The lead government agency tasked to address the problem of terrorism is the Anti-Terrorism Council (ATC), created pursuant to the Human Security Act (HSA) of 2007. It is an “inter-agency body organized to implement the HSA and assumes the responsibility for the proper and effective implementation of the country’s anti-terrorism policy.” Its mandate “includes the formulation and adoptions of a comprehensive, adequate, efficient, and effective anti-terrorism plans, programs, and counter-measures to suppress and eradicate terrorism and to protect all people from act of terrorism.”
It is now common knowledge that terrorism is directly linked to the social, political and economic marginalization of particular members of society. Simply put, poverty and inequality fuel such a vicious level of anti-social behaviour. This is true for the Philippines as well.
Hence, on one hand, Cardinal Orlando Quevedo is absolutely right again in urging government to “address the economic and political roots of terrorism.” And by government, I daresay the good prelate here means both the legislature and the executive branches.
Correspondingly, public discourses on federalism, on the Bangsamoro Basic Bill, on tax reform, on climate change, on food security and so forth must also prominently involve reform measures such as institutionalizing open access to the political process for all citizens, strategies for inclusive economic prosperity and state mechanisms that ensure social harmony and cohesion amongst all Filipinos. These are all urgent national concerns that play a huge influence in dealing with terrorism in the country.
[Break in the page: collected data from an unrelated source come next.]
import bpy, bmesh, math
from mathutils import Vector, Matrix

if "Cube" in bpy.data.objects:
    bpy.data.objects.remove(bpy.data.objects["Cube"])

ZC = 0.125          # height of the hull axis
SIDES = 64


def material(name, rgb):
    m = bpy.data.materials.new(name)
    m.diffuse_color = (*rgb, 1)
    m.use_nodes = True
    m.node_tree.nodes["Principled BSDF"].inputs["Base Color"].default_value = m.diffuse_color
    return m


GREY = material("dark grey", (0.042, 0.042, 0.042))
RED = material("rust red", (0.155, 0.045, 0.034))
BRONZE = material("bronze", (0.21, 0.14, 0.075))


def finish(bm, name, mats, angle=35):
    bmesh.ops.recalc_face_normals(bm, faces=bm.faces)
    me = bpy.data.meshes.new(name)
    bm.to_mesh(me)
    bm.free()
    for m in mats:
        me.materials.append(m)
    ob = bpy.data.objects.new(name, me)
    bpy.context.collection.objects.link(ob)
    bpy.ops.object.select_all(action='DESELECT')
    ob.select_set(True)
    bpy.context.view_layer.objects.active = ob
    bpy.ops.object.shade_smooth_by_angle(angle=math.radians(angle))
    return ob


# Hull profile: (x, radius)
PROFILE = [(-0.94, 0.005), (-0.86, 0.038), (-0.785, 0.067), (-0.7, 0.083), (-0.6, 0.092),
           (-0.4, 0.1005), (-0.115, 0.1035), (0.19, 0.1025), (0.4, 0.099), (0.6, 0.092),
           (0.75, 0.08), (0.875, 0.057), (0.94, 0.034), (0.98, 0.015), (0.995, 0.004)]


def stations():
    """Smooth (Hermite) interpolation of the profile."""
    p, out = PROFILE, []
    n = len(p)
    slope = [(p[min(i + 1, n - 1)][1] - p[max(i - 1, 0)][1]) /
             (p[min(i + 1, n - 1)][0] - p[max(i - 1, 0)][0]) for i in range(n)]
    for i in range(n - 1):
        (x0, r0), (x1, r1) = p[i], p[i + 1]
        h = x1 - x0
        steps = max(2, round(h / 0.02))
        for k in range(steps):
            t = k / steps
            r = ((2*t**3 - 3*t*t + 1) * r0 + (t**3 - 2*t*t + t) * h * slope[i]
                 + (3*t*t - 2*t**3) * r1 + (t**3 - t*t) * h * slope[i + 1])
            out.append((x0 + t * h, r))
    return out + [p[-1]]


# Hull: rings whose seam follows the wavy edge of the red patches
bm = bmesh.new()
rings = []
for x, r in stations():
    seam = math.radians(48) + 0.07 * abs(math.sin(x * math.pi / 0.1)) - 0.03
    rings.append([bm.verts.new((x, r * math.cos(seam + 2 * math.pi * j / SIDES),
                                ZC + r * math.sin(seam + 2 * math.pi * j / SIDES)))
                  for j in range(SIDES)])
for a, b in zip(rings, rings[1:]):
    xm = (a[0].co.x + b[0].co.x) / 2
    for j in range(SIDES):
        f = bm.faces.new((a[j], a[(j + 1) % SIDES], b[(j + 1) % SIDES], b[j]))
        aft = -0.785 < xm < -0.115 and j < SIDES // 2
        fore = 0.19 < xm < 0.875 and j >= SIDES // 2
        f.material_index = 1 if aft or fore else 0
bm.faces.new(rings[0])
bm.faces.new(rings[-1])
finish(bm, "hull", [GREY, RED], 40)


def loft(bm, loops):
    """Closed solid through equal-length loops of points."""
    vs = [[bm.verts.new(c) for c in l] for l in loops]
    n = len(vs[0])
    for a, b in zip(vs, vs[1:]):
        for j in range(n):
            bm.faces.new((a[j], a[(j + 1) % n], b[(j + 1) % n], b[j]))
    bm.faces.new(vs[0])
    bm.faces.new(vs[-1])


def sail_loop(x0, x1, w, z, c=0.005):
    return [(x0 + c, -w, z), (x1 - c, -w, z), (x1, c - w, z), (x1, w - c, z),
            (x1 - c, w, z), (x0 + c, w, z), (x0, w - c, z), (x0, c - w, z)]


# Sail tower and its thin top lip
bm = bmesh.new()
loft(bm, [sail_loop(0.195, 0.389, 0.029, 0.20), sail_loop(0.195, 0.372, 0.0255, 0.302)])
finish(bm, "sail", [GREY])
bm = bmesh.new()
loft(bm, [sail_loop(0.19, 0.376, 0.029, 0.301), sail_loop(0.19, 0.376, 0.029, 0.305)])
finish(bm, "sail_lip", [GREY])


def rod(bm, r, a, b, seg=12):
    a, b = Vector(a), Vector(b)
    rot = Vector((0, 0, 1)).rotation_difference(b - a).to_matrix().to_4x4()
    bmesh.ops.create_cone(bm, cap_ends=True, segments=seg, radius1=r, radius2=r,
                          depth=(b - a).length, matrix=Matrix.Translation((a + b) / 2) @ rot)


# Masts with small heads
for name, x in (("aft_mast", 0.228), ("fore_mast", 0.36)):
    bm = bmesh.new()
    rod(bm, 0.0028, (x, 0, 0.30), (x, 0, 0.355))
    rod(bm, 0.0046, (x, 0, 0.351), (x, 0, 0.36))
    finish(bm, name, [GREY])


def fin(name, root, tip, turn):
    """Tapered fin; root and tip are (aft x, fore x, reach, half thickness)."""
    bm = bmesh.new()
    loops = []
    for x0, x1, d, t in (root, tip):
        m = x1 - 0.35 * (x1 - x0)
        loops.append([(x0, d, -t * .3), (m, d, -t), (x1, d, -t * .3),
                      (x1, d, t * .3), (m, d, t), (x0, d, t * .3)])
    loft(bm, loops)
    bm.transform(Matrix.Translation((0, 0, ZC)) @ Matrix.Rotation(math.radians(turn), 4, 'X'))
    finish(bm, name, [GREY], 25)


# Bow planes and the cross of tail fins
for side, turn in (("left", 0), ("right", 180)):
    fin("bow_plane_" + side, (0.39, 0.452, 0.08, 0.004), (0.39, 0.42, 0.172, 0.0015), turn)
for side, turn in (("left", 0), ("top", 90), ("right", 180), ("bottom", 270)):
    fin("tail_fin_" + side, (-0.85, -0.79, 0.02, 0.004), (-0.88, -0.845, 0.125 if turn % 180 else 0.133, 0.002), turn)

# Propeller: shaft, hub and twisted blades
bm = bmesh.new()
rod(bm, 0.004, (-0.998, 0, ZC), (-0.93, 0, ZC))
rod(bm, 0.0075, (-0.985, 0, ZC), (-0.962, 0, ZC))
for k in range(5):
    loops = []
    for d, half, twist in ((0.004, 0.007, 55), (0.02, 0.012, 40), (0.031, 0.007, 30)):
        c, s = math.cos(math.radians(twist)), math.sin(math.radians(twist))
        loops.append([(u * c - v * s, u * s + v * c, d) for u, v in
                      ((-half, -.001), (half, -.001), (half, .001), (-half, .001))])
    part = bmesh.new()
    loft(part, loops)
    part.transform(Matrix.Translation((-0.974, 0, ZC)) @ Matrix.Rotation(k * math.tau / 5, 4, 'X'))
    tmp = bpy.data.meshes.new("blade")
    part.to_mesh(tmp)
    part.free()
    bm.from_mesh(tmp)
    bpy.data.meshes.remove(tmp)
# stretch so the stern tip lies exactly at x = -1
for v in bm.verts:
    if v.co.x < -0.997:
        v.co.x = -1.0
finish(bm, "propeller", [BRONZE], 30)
On the other hand, to meet the problem of terrorism head on, there should be an accounting of the wide gap between the creation of the ATC and the Marawi City siege by the Maute Group. There must be a thorough review of the anti-terrorism legal framework no matter how hard and acrimonious this process can be. The ultimate goal here is to identify what the ATC needs to properly address the scourge of terrorism.
Government leaders, civil society groups and other stakeholders must now get together and candidly assess the capability of law enforcement agencies to defeat terrorists. Formulating and implementing social interventions at the community level to prevent the radicalization of Filipino youths is utterly imperative. Indeed, mobilizing communities themselves to specifically combat terrorism is absolutely indispensable. As the spokesman for the Armed Forces of the Philippines, Brig. Gen. Restituto Padilla, correctly points out, the fight against terrorism is our “shared responsibility”. (MindaViews is the opinion section of MindaNews. Atty. Michael Henry Ll. Yusingco is a practicing lawyer. He is the author of the book, Rethinking the Bangsamoro Perspective. He researches on current issues in state-building, decentralization and constitutionalism)